[Source records]
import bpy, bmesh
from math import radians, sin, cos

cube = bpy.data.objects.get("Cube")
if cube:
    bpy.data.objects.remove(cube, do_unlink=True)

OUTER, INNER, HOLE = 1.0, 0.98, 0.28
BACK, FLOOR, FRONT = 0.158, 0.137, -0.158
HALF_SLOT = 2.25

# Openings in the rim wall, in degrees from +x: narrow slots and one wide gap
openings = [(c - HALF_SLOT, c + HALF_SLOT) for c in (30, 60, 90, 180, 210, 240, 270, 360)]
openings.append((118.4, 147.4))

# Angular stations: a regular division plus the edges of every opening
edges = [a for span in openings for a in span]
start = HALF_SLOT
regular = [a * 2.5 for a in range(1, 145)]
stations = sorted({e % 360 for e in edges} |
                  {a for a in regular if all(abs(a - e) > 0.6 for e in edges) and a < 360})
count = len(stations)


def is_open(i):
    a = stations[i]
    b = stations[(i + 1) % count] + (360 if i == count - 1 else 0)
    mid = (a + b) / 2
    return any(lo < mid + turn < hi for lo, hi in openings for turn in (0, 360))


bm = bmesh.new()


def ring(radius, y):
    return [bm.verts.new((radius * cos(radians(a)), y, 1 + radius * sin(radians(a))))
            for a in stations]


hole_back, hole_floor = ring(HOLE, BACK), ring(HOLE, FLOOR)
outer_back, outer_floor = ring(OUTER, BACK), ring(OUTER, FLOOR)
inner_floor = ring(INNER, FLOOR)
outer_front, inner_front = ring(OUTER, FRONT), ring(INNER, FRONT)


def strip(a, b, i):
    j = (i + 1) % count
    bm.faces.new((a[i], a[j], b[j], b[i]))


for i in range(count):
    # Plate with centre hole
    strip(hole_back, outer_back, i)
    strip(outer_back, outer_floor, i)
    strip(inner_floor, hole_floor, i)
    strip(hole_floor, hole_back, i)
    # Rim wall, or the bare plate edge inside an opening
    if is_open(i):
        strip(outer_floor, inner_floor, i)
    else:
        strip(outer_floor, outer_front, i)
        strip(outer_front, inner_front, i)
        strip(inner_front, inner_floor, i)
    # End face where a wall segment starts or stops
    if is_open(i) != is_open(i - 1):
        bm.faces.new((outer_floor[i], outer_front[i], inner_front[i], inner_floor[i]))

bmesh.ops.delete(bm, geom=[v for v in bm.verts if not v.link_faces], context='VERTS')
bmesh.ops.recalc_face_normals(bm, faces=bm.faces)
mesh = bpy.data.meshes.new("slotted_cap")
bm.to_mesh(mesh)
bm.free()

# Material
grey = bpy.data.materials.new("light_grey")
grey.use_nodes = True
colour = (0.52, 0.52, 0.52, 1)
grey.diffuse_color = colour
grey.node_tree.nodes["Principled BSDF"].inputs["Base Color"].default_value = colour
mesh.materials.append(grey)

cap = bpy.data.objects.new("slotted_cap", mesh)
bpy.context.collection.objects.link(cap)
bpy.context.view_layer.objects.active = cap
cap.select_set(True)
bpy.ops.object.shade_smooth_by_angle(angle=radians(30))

▶ **EXERCISE PROMPT**
Repeat every record, keeping each line exactly as it is.

▶ **EXERCISE OUTPUT**
import bpy, bmesh
from math import radians, sin, cos

cube = bpy.data.objects.get("Cube")
if cube:
    bpy.data.objects.remove(cube, do_unlink=True)

OUTER, INNER, HOLE = 1.0, 0.98, 0.28
BACK, FLOOR, FRONT = 0.158, 0.137, -0.158
HALF_SLOT = 2.25

# Openings in the rim wall, in degrees from +x: narrow slots and one wide gap
openings = [(c - HALF_SLOT, c + HALF_SLOT) for c in (30, 60, 90, 180, 210, 240, 270, 360)]
openings.append((118.4, 147.4))

# Angular stations: a regular division plus the edges of every opening
edges = [a for span in openings for a in span]
start = HALF_SLOT
regular = [a * 2.5 for a in range(1, 145)]
stations = sorted({e % 360 for e in edges} |
                  {a for a in regular if all(abs(a - e) > 0.6 for e in edges) and a < 360})
count = len(stations)


def is_open(i):
    a = stations[i]
    b = stations[(i + 1) % count] + (360 if i == count - 1 else 0)
    mid = (a + b) / 2
    return any(lo < mid + turn < hi for lo, hi in openings for turn in (0, 360))


bm = bmesh.new()


def ring(radius, y):
    return [bm.verts.new((radius * cos(radians(a)), y, 1 + radius * sin(radians(a))))
            for a in stations]


hole_back, hole_floor = ring(HOLE, BACK), ring(HOLE, FLOOR)
outer_back, outer_floor = ring(OUTER, BACK), ring(OUTER, FLOOR)
inner_floor = ring(INNER, FLOOR)
outer_front, inner_front = ring(OUTER, FRONT), ring(INNER, FRONT)


def strip(a, b, i):
    j = (i + 1) % count
    bm.faces.new((a[i], a[j], b[j], b[i]))


for i in range(count):
    # Plate with centre hole
    strip(hole_back, outer_back, i)
    strip(outer_back, outer_floor, i)
    strip(inner_floor, hole_floor, i)
    strip(hole_floor, hole_back, i)
    # Rim wall, or the bare plate edge inside an opening
    if is_open(i):
        strip(outer_floor, inner_floor, i)
    else:
        strip(outer_floor, outer_front, i)
        strip(outer_front, inner_front, i)
        strip(inner_front, inner_floor, i)
    # End face where a wall segment starts or stops
    if is_open(i) != is_open(i - 1):
        bm.faces.new((outer_floor[i], outer_front[i], inner_front[i], inner_floor[i]))

bmesh.ops.delete(bm, geom=[v for v in bm.verts if not v.link_faces], context='VERTS')
bmesh.ops.recalc_face_normals(bm, faces=bm.faces)
mesh = bpy.data.meshes.new("slotted_cap")
bm.to_mesh(mesh)
bm.free()

# Material
grey = bpy.data.materials.new("light_grey")
grey.use_nodes = True
colour = (0.52, 0.52, 0.52, 1)
grey.diffuse_color = colour
grey.node_tree.nodes["Principled BSDF"].inputs["Base Color"].default_value = colour
mesh.materials.append(grey)

cap = bpy.data.objects.new("slotted_cap", mesh)
bpy.context.collection.objects.link(cap)
bpy.context.view_layer.objects.active = cap
cap.select_set(True)
bpy.ops.object.shade_smooth_by_angle(angle=radians(30))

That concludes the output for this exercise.